§ ASSIGNMENT: Lines to restate from the data below: from the one containing "place = (lambda" to the one containing "step = (hi - lo, 0, 0)", both included. Give them again exactly, and only them.

Stored data

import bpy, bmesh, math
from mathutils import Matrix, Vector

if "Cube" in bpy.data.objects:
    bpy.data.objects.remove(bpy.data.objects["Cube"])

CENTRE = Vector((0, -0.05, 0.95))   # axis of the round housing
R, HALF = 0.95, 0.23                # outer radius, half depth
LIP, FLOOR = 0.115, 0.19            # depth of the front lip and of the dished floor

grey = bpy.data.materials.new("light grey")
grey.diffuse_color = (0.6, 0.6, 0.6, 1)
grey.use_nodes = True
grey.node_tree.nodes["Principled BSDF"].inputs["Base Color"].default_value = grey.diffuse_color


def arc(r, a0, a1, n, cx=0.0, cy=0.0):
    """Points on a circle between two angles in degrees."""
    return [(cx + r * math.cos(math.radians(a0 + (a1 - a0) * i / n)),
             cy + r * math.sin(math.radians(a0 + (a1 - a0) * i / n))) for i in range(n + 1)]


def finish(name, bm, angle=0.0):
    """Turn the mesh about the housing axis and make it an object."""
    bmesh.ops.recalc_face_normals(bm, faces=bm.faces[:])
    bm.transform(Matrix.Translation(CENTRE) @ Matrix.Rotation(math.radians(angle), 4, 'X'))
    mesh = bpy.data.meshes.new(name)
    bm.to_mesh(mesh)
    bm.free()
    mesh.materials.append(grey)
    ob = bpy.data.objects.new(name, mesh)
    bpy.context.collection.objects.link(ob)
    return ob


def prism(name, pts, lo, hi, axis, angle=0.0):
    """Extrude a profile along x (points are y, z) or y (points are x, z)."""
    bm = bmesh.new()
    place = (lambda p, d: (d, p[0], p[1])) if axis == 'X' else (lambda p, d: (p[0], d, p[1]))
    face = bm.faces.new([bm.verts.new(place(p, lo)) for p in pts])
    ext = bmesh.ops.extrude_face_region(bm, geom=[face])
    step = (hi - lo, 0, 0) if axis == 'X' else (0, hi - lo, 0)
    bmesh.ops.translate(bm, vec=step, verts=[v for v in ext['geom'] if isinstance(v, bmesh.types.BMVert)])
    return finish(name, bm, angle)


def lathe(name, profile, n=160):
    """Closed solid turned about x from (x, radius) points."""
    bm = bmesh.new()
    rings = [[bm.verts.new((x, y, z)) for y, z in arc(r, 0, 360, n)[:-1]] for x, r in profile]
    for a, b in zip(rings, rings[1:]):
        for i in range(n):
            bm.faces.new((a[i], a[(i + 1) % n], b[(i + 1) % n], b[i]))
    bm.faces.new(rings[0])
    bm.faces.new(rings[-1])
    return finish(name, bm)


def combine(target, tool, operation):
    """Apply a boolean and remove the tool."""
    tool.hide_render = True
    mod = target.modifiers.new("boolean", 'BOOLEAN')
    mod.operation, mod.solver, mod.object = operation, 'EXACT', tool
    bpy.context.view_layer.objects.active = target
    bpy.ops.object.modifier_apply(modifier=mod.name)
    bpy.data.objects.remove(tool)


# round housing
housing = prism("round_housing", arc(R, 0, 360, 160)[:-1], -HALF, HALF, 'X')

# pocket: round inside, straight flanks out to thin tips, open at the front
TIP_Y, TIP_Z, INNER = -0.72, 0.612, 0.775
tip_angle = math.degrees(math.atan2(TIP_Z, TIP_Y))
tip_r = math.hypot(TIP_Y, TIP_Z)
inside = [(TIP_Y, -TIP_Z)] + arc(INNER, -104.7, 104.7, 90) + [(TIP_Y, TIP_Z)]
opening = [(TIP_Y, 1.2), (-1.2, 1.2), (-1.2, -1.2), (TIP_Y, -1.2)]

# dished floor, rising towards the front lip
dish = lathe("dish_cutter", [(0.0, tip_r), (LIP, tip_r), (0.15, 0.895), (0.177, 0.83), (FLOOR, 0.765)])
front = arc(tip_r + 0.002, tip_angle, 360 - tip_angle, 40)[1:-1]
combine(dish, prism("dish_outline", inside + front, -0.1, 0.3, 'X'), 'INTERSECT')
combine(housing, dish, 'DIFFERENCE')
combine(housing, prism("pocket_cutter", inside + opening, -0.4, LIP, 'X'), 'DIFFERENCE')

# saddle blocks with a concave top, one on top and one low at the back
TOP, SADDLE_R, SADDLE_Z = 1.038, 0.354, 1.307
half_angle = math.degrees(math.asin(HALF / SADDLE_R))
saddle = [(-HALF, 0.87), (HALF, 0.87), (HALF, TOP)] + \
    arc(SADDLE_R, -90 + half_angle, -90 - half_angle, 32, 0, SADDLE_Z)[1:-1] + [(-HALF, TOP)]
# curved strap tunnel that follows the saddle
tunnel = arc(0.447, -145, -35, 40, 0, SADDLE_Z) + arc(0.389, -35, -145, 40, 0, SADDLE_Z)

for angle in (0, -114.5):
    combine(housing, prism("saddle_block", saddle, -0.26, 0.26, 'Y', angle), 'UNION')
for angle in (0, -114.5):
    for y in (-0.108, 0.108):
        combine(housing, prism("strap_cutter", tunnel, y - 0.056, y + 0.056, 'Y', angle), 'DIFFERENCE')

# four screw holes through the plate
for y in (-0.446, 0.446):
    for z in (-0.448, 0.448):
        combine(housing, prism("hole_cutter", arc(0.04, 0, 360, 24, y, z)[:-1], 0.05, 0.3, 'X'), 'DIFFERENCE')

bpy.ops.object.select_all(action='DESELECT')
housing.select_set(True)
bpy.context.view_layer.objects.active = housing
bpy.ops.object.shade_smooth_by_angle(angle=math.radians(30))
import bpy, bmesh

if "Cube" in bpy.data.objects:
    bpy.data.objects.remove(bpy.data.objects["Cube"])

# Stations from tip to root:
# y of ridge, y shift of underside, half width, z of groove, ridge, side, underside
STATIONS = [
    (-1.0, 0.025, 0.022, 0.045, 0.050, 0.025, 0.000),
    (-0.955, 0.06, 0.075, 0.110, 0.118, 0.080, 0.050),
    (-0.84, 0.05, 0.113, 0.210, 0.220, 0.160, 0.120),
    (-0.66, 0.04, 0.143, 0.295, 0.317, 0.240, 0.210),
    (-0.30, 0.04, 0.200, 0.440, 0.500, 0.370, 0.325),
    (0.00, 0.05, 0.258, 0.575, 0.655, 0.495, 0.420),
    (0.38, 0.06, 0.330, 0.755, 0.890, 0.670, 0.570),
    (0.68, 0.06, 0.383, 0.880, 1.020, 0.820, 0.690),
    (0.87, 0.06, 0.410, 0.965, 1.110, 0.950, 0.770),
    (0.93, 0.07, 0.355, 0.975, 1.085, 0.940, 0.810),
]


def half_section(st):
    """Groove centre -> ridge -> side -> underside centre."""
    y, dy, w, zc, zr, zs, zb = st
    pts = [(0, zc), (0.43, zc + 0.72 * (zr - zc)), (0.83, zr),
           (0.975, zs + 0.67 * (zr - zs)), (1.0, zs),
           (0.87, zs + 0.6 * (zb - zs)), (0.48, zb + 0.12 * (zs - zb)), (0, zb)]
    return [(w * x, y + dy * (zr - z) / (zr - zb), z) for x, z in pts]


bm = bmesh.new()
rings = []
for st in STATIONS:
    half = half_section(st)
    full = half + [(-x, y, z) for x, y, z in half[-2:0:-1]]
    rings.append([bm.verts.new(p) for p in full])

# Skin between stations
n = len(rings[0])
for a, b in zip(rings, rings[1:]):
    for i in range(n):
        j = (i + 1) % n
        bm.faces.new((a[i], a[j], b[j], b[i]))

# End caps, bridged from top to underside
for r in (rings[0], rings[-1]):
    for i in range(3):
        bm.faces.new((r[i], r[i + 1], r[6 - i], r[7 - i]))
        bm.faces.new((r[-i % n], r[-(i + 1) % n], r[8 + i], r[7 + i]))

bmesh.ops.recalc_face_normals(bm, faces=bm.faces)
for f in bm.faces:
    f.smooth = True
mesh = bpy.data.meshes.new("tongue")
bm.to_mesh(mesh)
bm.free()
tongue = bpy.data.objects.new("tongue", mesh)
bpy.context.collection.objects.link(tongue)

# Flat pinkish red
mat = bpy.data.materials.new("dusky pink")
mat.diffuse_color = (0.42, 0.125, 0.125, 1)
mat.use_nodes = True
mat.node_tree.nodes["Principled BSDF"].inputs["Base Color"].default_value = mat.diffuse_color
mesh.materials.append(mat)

§ OUTPUT:
    place = (lambda p, d: (d, p[0], p[1])) if axis == 'X' else (lambda p, d: (p[0], d, p[1]))
    face = bm.faces.new([bm.verts.new(place(p, lo)) for p in pts])
    ext = bmesh.ops.extrude_face_region(bm, geom=[face])
    step = (hi - lo, 0, 0) if axis == 'X' else (0, hi - lo, 0)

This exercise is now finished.